The data START
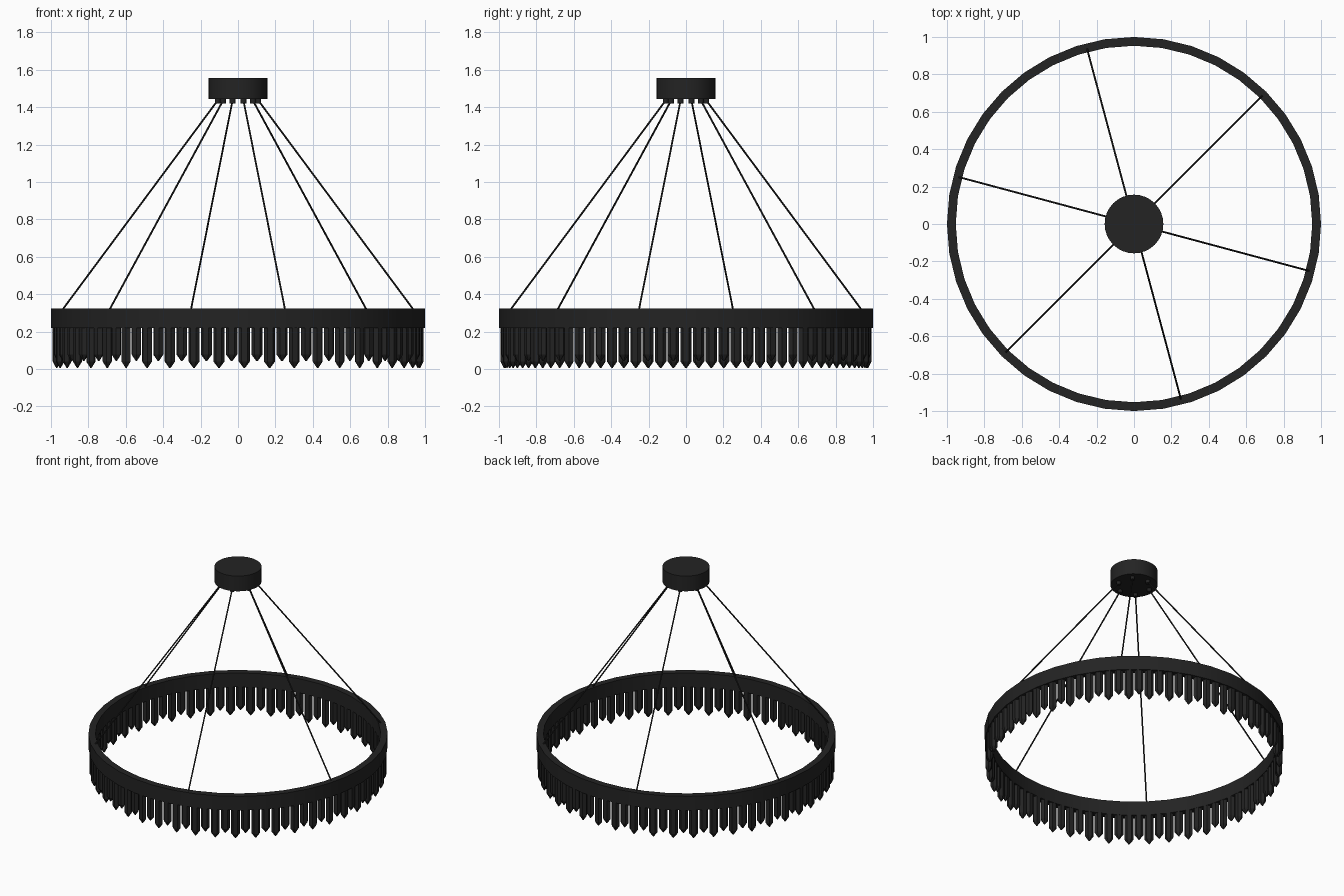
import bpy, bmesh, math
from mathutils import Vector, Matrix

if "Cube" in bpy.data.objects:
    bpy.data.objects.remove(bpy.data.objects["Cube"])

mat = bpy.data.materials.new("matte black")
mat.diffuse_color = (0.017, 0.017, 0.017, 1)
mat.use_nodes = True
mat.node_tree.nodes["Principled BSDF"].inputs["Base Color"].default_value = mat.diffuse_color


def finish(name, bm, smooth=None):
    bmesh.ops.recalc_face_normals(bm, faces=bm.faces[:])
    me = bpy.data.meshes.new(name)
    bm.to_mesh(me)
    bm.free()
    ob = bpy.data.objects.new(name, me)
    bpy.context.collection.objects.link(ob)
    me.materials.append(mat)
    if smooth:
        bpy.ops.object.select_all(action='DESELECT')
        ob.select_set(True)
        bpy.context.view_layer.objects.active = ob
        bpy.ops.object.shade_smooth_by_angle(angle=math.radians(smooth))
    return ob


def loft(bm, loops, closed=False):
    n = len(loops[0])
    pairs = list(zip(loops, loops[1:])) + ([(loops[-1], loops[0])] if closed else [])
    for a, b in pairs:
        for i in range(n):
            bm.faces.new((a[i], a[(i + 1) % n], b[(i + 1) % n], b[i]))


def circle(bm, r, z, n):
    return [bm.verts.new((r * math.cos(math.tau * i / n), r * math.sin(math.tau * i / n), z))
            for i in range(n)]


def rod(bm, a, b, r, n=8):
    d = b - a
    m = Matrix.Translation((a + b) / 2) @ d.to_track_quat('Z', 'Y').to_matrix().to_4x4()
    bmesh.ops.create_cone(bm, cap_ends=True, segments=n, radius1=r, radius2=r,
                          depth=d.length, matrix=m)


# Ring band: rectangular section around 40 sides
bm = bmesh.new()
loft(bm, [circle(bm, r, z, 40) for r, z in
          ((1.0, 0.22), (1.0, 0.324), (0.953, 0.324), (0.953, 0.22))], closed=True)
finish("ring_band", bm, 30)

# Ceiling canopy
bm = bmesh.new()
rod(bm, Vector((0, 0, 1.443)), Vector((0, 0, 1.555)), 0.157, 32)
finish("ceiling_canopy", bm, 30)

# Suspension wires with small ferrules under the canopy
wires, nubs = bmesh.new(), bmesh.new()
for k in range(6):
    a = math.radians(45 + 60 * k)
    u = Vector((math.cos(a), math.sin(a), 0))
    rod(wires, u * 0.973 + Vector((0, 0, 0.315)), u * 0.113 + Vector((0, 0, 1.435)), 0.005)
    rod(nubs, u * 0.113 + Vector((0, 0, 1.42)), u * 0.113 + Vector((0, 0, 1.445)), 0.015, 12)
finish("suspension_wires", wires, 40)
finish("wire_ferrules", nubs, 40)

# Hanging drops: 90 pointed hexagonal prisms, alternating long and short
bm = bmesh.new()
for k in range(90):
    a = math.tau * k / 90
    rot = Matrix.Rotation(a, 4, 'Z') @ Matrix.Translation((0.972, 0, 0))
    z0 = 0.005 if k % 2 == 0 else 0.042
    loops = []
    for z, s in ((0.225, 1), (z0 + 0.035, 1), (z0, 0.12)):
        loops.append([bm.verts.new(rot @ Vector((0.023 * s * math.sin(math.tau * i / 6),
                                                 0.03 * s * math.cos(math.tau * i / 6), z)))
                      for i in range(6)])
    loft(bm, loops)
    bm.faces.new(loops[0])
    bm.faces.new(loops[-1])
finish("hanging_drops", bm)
The data END
Assignment:
All of the preceding material should be output verbatim, with the pictures excluded.

Exercise output:
import bpy, bmesh, math
from mathutils import Vector, Matrix

if "Cube" in bpy.data.objects:
    bpy.data.objects.remove(bpy.data.objects["Cube"])

mat = bpy.data.materials.new("matte black")
mat.diffuse_color = (0.017, 0.017, 0.017, 1)
mat.use_nodes = True
mat.node_tree.nodes["Principled BSDF"].inputs["Base Color"].default_value = mat.diffuse_color


def finish(name, bm, smooth=None):
    bmesh.ops.recalc_face_normals(bm, faces=bm.faces[:])
    me = bpy.data.meshes.new(name)
    bm.to_mesh(me)
    bm.free()
    ob = bpy.data.objects.new(name, me)
    bpy.context.collection.objects.link(ob)
    me.materials.append(mat)
    if smooth:
        bpy.ops.object.select_all(action='DESELECT')
        ob.select_set(True)
        bpy.context.view_layer.objects.active = ob
        bpy.ops.object.shade_smooth_by_angle(angle=math.radians(smooth))
    return ob


def loft(bm, loops, closed=False):
    n = len(loops[0])
    pairs = list(zip(loops, loops[1:])) + ([(loops[-1], loops[0])] if closed else [])
    for a, b in pairs:
        for i in range(n):
            bm.faces.new((a[i], a[(i + 1) % n], b[(i + 1) % n], b[i]))


def circle(bm, r, z, n):
    return [bm.verts.new((r * math.cos(math.tau * i / n), r * math.sin(math.tau * i / n), z))
            for i in range(n)]


def rod(bm, a, b, r, n=8):
    d = b - a
    m = Matrix.Translation((a + b) / 2) @ d.to_track_quat('Z', 'Y').to_matrix().to_4x4()
    bmesh.ops.create_cone(bm, cap_ends=True, segments=n, radius1=r, radius2=r,
                          depth=d.length, matrix=m)


# Ring band: rectangular section around 40 sides
bm = bmesh.new()
loft(bm, [circle(bm, r, z, 40) for r, z in
          ((1.0, 0.22), (1.0, 0.324), (0.953, 0.324), (0.953, 0.22))], closed=True)
finish("ring_band", bm, 30)

# Ceiling canopy
bm = bmesh.new()
rod(bm, Vector((0, 0, 1.443)), Vector((0, 0, 1.555)), 0.157, 32)
finish("ceiling_canopy", bm, 30)

# Suspension wires with small ferrules under the canopy
wires, nubs = bmesh.new(), bmesh.new()
for k in range(6):
    a = math.radians(45 + 60 * k)
    u = Vector((math.cos(a), math.sin(a), 0))
    rod(wires, u * 0.973 + Vector((0, 0, 0.315)), u * 0.113 + Vector((0, 0, 1.435)), 0.005)
    rod(nubs, u * 0.113 + Vector((0, 0, 1.42)), u * 0.113 + Vector((0, 0, 1.445)), 0.015, 12)
finish("suspension_wires", wires, 40)
finish("wire_ferrules", nubs, 40)

# Hanging drops: 90 pointed hexagonal prisms, alternating long and short
bm = bmesh.new()
for k in range(90):
    a = math.tau * k / 90
    rot = Matrix.Rotation(a, 4, 'Z') @ Matrix.Translation((0.972, 0, 0))
    z0 = 0.005 if k % 2 == 0 else 0.042
    loops = []
    for z, s in ((0.225, 1), (z0 + 0.035, 1), (z0, 0.12)):
        loops.append([bm.verts.new(rot @ Vector((0.023 * s * math.sin(math.tau * i / 6),
                                                 0.03 * s * math.cos(math.tau * i / 6), z)))
                      for i in range(6)])
    loft(bm, loops)
    bm.faces.new(loops[0])
    bm.faces.new(loops[-1])
finish("hanging_drops", bm)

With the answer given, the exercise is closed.